_Exercise objective_
Using the listing that follows, filter out every line lacking the string "strips" and return the rest.

[[ Record excerpts, beginning ]]

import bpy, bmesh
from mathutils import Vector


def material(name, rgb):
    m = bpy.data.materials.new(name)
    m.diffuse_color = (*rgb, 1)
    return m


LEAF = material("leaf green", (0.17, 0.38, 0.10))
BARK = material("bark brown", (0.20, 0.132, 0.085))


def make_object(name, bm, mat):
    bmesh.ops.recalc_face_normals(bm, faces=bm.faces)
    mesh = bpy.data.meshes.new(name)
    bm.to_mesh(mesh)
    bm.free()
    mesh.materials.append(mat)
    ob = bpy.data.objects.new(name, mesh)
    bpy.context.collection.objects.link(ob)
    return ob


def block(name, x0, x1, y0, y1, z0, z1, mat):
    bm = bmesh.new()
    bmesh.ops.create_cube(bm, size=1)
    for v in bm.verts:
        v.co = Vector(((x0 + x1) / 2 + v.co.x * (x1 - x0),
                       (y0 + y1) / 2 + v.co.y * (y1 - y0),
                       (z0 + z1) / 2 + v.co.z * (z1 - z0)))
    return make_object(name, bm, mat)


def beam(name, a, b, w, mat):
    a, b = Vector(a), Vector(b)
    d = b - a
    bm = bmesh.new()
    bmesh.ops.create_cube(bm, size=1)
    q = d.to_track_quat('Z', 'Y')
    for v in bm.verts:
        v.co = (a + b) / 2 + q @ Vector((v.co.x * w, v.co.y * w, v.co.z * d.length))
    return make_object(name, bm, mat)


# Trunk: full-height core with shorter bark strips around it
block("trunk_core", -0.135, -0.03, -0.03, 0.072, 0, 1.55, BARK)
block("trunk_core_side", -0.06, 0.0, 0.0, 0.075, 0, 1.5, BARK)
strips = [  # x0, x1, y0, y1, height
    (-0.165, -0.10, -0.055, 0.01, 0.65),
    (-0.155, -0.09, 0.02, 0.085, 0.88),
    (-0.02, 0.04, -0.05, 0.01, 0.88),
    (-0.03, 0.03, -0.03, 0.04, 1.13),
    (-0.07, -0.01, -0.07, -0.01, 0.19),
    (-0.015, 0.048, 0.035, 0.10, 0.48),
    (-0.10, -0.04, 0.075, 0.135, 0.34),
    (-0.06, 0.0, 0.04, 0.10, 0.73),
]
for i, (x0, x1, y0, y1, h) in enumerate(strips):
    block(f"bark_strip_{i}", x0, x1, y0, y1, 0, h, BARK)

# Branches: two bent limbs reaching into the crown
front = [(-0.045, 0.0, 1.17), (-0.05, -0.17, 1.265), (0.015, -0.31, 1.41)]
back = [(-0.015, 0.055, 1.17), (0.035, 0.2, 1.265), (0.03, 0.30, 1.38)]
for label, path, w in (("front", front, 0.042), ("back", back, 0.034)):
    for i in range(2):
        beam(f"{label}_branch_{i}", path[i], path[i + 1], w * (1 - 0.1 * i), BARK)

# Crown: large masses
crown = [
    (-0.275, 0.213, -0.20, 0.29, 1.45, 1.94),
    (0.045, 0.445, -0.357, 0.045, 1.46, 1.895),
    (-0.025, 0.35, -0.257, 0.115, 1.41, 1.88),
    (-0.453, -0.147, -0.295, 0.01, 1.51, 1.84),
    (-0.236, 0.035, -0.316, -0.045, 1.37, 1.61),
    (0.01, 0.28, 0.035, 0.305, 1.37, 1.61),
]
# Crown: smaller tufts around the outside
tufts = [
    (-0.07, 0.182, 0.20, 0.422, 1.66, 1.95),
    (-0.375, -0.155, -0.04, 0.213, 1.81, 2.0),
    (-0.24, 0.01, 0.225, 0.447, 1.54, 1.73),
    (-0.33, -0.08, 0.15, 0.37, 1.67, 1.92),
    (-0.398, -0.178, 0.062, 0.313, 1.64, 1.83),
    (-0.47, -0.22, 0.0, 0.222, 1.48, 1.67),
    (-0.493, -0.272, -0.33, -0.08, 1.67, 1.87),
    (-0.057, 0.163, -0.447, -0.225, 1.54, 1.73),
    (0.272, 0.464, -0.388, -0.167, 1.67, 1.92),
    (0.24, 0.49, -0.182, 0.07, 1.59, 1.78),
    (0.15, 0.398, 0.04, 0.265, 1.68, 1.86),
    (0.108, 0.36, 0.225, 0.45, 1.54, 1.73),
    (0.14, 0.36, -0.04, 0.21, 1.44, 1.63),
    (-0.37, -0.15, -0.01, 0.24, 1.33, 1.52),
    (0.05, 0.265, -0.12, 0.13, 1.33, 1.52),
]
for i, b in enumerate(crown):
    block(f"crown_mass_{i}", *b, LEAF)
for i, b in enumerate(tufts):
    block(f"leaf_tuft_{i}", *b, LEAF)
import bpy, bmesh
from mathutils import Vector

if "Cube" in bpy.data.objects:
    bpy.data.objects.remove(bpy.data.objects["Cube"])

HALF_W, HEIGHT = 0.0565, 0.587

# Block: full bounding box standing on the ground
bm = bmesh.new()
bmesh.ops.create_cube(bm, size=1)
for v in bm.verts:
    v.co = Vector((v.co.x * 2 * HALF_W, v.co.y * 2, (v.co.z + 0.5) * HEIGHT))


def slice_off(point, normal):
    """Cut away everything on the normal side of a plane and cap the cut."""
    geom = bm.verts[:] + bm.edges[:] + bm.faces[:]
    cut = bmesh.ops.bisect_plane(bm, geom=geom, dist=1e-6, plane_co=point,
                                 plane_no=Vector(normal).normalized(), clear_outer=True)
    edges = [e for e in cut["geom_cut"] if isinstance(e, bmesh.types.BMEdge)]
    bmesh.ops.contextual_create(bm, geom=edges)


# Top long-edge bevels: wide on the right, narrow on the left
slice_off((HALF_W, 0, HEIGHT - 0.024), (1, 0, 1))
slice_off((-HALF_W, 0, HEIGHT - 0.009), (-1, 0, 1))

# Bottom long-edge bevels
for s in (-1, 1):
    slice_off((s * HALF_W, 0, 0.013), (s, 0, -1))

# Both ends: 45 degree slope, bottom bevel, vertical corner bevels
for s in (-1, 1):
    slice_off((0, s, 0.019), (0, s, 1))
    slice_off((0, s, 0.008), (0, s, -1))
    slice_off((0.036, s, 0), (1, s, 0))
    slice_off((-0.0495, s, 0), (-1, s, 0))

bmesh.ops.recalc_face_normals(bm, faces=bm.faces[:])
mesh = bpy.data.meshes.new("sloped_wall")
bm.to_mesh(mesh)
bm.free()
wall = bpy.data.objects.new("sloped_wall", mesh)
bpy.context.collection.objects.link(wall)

[[ Record excerpts, end ]]

_Written answer_
# Trunk: full-height core with shorter bark strips around it
strips = [  # x0, x1, y0, y1, height
for i, (x0, x1, y0, y1, h) in enumerate(strips):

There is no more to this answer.